11880542_1637193156550869_1994391741956737441_nHomeward Animal Shelter’s last microchip clinic of the year will be held this Saturday from 11:00 AM to 1:00 PM. These clinics are held on a first-come, first-serve basis, so no appointments are necessary. All pets brought to the shelter should be on leashes or in carriers.

While it does not replace collars and tags, microchipping is a permanent form of identification that greatly increases the chances of being reunited with a lost pet. A cat or dog can have their microchip scanned and their owner’s address and contact information looked up on petmicrochiplookup.org.
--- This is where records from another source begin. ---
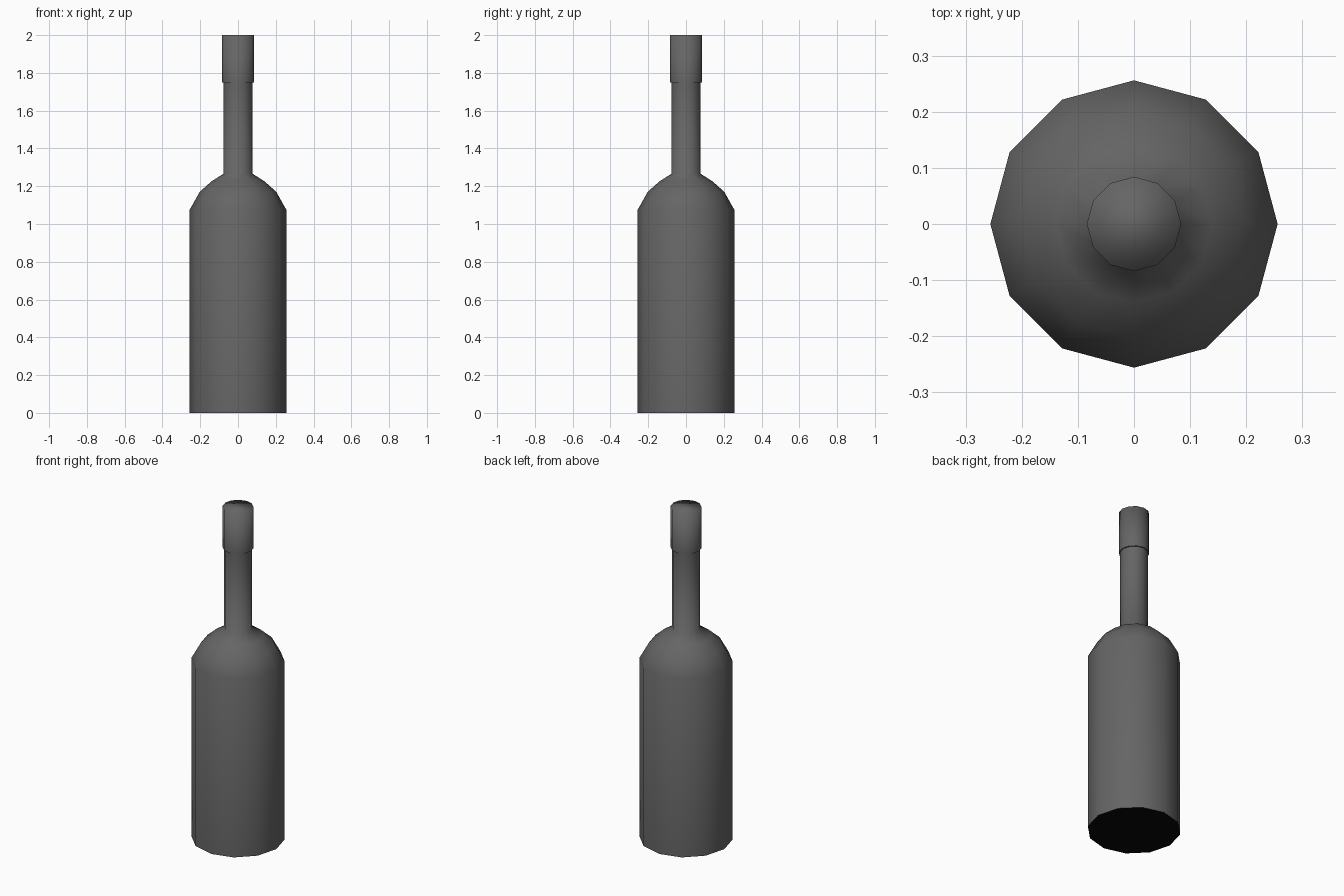
import bpy, bmesh, math

if "Cube" in bpy.data.objects:
    bpy.data.objects.remove(bpy.data.objects["Cube"])

SIDES = 12


def material(name, rgb):
    m = bpy.data.materials.new(name)
    m.diffuse_color = (*rgb, 1)
    m.use_nodes = True
    m.node_tree.nodes["Principled BSDF"].inputs["Base Color"].default_value = m.diffuse_color
    return m


grey = material("dark grey", (0.13, 0.13, 0.13))
black = material("black", (0.002, 0.002, 0.002))


def lathe(name, profile, mat, cap_top=False):
    """Spin a (radius, height) profile round z into a smooth 12-sided part."""
    bm = bmesh.new()
    rings = []
    for r, z in profile:
        if r == 0:
            rings.append([bm.verts.new((0, 0, z))] * SIDES)
        else:
            rings.append([bm.verts.new((r * math.cos(2 * math.pi * i / SIDES),
                                        r * math.sin(2 * math.pi * i / SIDES), z))
                          for i in range(SIDES)])
    for a, b in zip(rings, rings[1:]):
        for i in range(SIDES):
            j = (i + 1) % SIDES
            bm.faces.new(list(dict.fromkeys((a[i], a[j], b[j], b[i]))))
    if cap_top:
        bm.faces.new(rings[-1])
    for f in bm.faces:
        f.smooth = True
    me = bpy.data.meshes.new(name)
    bm.to_mesh(me)
    bm.free()
    me.materials.append(mat)
    ob = bpy.data.objects.new(name, me)
    bpy.context.collection.objects.link(ob)
    return ob


# Bottle body, rounded shoulder and straight neck
lathe("bottle", [(0.256, 0), (0.256, 1.075), (0.203, 1.17), (0.14, 1.226),
                 (0.077, 1.266), (0.077, 1.75)], grey)

# Black underside, kept separate so the bottom edge stays crisp
lathe("base", [(0, 0), (0.256, 0)], black)

# Slightly wider cap sleeve and the lip under it
lathe("cap", [(0.084, 1.75), (0.084, 2.0)], grey, cap_top=True)
lathe("cap_lip", [(0.077, 1.75), (0.084, 1.75)], grey)

# Flat discs wound from the centre outwards face down
for name in ("base", "cap_lip"):
    me = bpy.data.objects[name].data
    if me.polygons[0].normal.z > 0:
        me.flip_normals()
The procedure is safe, easy, affordable, and no more painful than an inoculation. Side effects are rarely reported.

The next microchip clinics will be in spring of 2016.

-Särah Nour